** Records shown **

+---+

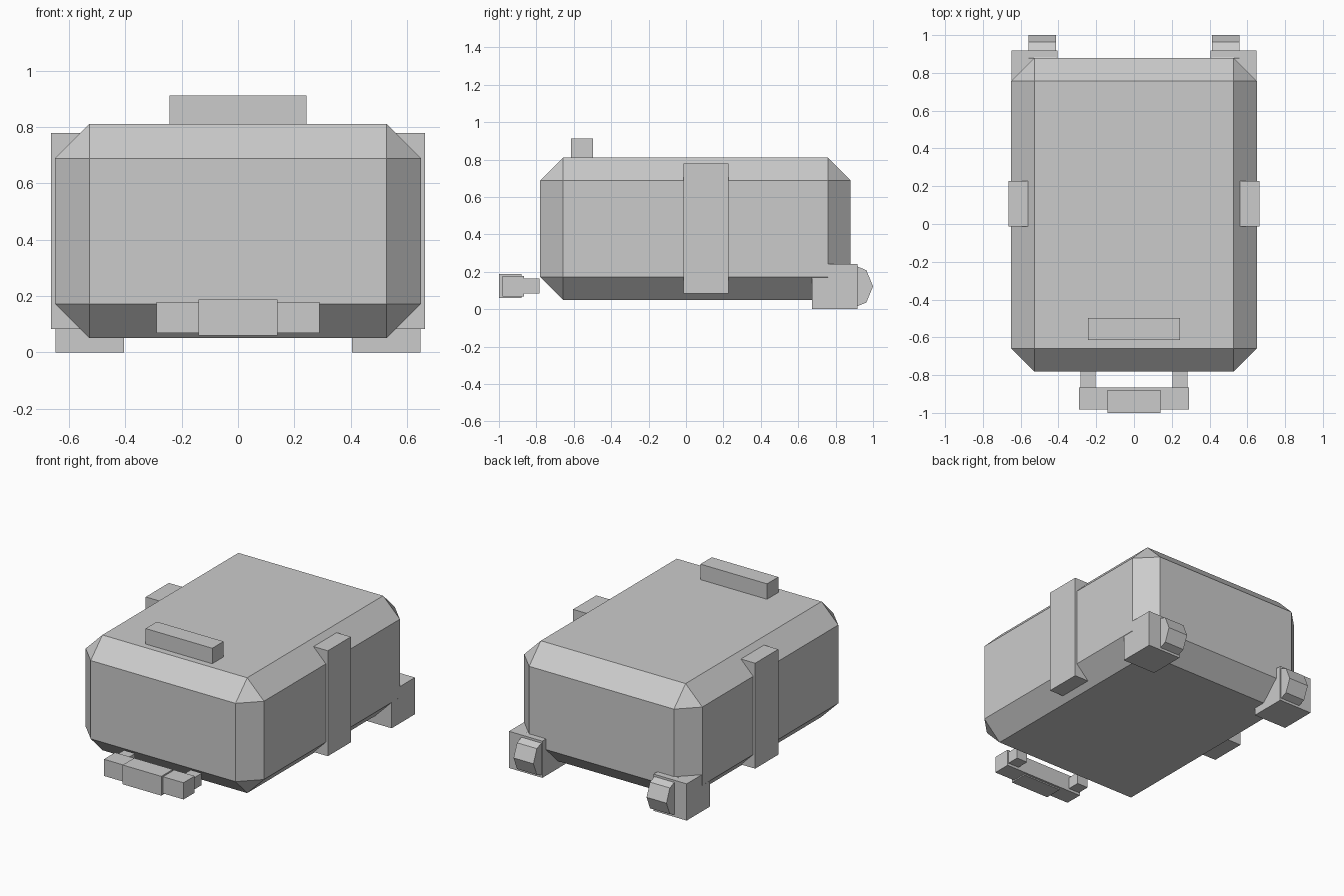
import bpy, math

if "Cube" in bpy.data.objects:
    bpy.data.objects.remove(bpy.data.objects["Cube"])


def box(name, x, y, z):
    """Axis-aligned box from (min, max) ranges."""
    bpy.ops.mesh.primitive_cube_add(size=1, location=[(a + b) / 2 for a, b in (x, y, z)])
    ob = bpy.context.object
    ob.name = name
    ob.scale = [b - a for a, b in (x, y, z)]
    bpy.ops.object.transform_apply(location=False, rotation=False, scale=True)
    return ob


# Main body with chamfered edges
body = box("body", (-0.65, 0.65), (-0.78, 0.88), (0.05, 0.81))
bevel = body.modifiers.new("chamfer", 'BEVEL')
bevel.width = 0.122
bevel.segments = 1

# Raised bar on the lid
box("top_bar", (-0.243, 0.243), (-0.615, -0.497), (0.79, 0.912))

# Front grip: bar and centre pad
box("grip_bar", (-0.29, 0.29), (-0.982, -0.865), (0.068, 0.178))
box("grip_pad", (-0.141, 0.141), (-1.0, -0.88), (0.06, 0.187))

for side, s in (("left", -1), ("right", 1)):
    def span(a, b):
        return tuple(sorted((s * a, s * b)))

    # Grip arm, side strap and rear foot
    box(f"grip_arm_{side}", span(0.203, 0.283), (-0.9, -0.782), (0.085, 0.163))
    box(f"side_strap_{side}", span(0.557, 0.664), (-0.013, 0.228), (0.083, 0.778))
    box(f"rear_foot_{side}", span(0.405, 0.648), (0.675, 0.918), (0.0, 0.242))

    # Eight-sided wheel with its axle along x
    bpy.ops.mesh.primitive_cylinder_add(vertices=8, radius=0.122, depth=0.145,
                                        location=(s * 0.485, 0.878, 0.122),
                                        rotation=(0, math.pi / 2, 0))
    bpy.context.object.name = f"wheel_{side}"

+---+

** What you are asked to do **
Each record above must be returned exactly as written, with its pictures omitted.

** Expected answer **
import bpy, math

if "Cube" in bpy.data.objects:
    bpy.data.objects.remove(bpy.data.objects["Cube"])


def box(name, x, y, z):
    """Axis-aligned box from (min, max) ranges."""
    bpy.ops.mesh.primitive_cube_add(size=1, location=[(a + b) / 2 for a, b in (x, y, z)])
    ob = bpy.context.object
    ob.name = name
    ob.scale = [b - a for a, b in (x, y, z)]
    bpy.ops.object.transform_apply(location=False, rotation=False, scale=True)
    return ob


# Main body with chamfered edges
body = box("body", (-0.65, 0.65), (-0.78, 0.88), (0.05, 0.81))
bevel = body.modifiers.new("chamfer", 'BEVEL')
bevel.width = 0.122
bevel.segments = 1

# Raised bar on the lid
box("top_bar", (-0.243, 0.243), (-0.615, -0.497), (0.79, 0.912))

# Front grip: bar and centre pad
box("grip_bar", (-0.29, 0.29), (-0.982, -0.865), (0.068, 0.178))
box("grip_pad", (-0.141, 0.141), (-1.0, -0.88), (0.06, 0.187))

for side, s in (("left", -1), ("right", 1)):
    def span(a, b):
        return tuple(sorted((s * a, s * b)))

    # Grip arm, side strap and rear foot
    box(f"grip_arm_{side}", span(0.203, 0.283), (-0.9, -0.782), (0.085, 0.163))
    box(f"side_strap_{side}", span(0.557, 0.664), (-0.013, 0.228), (0.083, 0.778))
    box(f"rear_foot_{side}", span(0.405, 0.648), (0.675, 0.918), (0.0, 0.242))

    # Eight-sided wheel with its axle along x
    bpy.ops.mesh.primitive_cylinder_add(vertices=8, radius=0.122, depth=0.145,
                                        location=(s * 0.485, 0.878, 0.122),
                                        rotation=(0, math.pi / 2, 0))
    bpy.context.object.name = f"wheel_{side}"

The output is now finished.